Data for processing:
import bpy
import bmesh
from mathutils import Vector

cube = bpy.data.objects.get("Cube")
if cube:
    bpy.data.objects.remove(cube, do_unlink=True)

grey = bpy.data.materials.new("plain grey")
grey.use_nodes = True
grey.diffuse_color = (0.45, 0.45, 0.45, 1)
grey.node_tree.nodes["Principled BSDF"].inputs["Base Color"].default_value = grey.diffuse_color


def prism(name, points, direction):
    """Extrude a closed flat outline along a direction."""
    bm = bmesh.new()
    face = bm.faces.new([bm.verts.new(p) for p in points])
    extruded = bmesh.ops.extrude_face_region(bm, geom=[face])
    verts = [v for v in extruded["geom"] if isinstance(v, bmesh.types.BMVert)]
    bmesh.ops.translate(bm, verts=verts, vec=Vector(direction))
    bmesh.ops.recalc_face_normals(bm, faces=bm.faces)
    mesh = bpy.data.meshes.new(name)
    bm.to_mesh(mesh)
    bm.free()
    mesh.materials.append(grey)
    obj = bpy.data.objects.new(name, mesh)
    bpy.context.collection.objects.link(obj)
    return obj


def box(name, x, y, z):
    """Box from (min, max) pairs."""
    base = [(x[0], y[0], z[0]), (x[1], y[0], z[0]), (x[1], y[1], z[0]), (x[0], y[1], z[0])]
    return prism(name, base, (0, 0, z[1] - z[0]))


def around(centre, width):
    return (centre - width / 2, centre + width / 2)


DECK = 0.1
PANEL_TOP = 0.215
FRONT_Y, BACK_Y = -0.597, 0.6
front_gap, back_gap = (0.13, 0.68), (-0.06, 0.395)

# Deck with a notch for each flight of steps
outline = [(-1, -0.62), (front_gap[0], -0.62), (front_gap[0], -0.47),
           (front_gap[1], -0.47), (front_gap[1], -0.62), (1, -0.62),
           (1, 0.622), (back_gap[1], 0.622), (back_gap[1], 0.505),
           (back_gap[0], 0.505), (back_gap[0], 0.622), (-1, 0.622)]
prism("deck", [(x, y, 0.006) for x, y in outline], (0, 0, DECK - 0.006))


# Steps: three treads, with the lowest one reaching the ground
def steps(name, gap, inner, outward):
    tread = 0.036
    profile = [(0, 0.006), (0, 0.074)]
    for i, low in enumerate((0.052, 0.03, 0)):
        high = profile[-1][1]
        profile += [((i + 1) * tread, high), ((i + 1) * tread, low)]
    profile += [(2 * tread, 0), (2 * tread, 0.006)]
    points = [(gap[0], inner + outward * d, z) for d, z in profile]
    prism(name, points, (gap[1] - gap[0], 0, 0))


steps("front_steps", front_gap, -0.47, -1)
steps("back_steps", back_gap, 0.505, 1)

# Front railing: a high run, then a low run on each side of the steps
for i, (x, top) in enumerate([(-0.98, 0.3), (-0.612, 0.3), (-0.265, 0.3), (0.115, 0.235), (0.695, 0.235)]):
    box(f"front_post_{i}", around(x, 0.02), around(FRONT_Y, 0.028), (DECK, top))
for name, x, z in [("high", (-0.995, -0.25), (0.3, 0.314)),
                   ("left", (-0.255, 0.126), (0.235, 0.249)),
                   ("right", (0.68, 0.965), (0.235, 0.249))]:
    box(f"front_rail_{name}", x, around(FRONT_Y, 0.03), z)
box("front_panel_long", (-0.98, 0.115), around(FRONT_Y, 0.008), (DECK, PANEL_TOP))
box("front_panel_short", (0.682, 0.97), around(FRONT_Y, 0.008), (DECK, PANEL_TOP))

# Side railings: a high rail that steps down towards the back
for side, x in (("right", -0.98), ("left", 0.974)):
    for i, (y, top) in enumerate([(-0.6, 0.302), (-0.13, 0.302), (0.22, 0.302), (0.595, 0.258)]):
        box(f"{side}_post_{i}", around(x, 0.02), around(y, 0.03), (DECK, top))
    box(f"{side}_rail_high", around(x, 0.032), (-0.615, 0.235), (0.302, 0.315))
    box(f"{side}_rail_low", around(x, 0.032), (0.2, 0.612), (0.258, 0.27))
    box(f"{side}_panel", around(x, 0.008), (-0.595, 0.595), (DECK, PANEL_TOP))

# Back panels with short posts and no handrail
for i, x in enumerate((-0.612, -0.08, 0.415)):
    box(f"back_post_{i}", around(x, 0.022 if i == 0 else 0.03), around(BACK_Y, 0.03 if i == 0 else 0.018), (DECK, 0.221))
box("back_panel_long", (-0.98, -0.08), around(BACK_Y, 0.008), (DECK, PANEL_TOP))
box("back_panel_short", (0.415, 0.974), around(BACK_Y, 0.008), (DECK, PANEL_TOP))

Task:
Extract the complete listing above, reproducing each line exactly.

Result of this task:
import bpy
import bmesh
from mathutils import Vector

cube = bpy.data.objects.get("Cube")
if cube:
    bpy.data.objects.remove(cube, do_unlink=True)

grey = bpy.data.materials.new("plain grey")
grey.use_nodes = True
grey.diffuse_color = (0.45, 0.45, 0.45, 1)
grey.node_tree.nodes["Principled BSDF"].inputs["Base Color"].default_value = grey.diffuse_color


def prism(name, points, direction):
    """Extrude a closed flat outline along a direction."""
    bm = bmesh.new()
    face = bm.faces.new([bm.verts.new(p) for p in points])
    extruded = bmesh.ops.extrude_face_region(bm, geom=[face])
    verts = [v for v in extruded["geom"] if isinstance(v, bmesh.types.BMVert)]
    bmesh.ops.translate(bm, verts=verts, vec=Vector(direction))
    bmesh.ops.recalc_face_normals(bm, faces=bm.faces)
    mesh = bpy.data.meshes.new(name)
    bm.to_mesh(mesh)
    bm.free()
    mesh.materials.append(grey)
    obj = bpy.data.objects.new(name, mesh)
    bpy.context.collection.objects.link(obj)
    return obj


def box(name, x, y, z):
    """Box from (min, max) pairs."""
    base = [(x[0], y[0], z[0]), (x[1], y[0], z[0]), (x[1], y[1], z[0]), (x[0], y[1], z[0])]
    return prism(name, base, (0, 0, z[1] - z[0]))


def around(centre, width):
    return (centre - width / 2, centre + width / 2)


DECK = 0.1
PANEL_TOP = 0.215
FRONT_Y, BACK_Y = -0.597, 0.6
front_gap, back_gap = (0.13, 0.68), (-0.06, 0.395)

# Deck with a notch for each flight of steps
outline = [(-1, -0.62), (front_gap[0], -0.62), (front_gap[0], -0.47),
           (front_gap[1], -0.47), (front_gap[1], -0.62), (1, -0.62),
           (1, 0.622), (back_gap[1], 0.622), (back_gap[1], 0.505),
           (back_gap[0], 0.505), (back_gap[0], 0.622), (-1, 0.622)]
prism("deck", [(x, y, 0.006) for x, y in outline], (0, 0, DECK - 0.006))


# Steps: three treads, with the lowest one reaching the ground
def steps(name, gap, inner, outward):
    tread = 0.036
    profile = [(0, 0.006), (0, 0.074)]
    for i, low in enumerate((0.052, 0.03, 0)):
        high = profile[-1][1]
        profile += [((i + 1) * tread, high), ((i + 1) * tread, low)]
    profile += [(2 * tread, 0), (2 * tread, 0.006)]
    points = [(gap[0], inner + outward * d, z) for d, z in profile]
    prism(name, points, (gap[1] - gap[0], 0, 0))


steps("front_steps", front_gap, -0.47, -1)
steps("back_steps", back_gap, 0.505, 1)

# Front railing: a high run, then a low run on each side of the steps
for i, (x, top) in enumerate([(-0.98, 0.3), (-0.612, 0.3), (-0.265, 0.3), (0.115, 0.235), (0.695, 0.235)]):
    box(f"front_post_{i}", around(x, 0.02), around(FRONT_Y, 0.028), (DECK, top))
for name, x, z in [("high", (-0.995, -0.25), (0.3, 0.314)),
                   ("left", (-0.255, 0.126), (0.235, 0.249)),
                   ("right", (0.68, 0.965), (0.235, 0.249))]:
    box(f"front_rail_{name}", x, around(FRONT_Y, 0.03), z)
box("front_panel_long", (-0.98, 0.115), around(FRONT_Y, 0.008), (DECK, PANEL_TOP))
box("front_panel_short", (0.682, 0.97), around(FRONT_Y, 0.008), (DECK, PANEL_TOP))

# Side railings: a high rail that steps down towards the back
for side, x in (("right", -0.98), ("left", 0.974)):
    for i, (y, top) in enumerate([(-0.6, 0.302), (-0.13, 0.302), (0.22, 0.302), (0.595, 0.258)]):
        box(f"{side}_post_{i}", around(x, 0.02), around(y, 0.03), (DECK, top))
    box(f"{side}_rail_high", around(x, 0.032), (-0.615, 0.235), (0.302, 0.315))
    box(f"{side}_rail_low", around(x, 0.032), (0.2, 0.612), (0.258, 0.27))
    box(f"{side}_panel", around(x, 0.008), (-0.595, 0.595), (DECK, PANEL_TOP))

# Back panels with short posts and no handrail
for i, x in enumerate((-0.612, -0.08, 0.415)):
    box(f"back_post_{i}", around(x, 0.022 if i == 0 else 0.03), around(BACK_Y, 0.03 if i == 0 else 0.018), (DECK, 0.221))
box("back_panel_long", (-0.98, -0.08), around(BACK_Y, 0.008), (DECK, PANEL_TOP))
box("back_panel_short", (0.415, 0.974), around(BACK_Y, 0.008), (DECK, PANEL_TOP))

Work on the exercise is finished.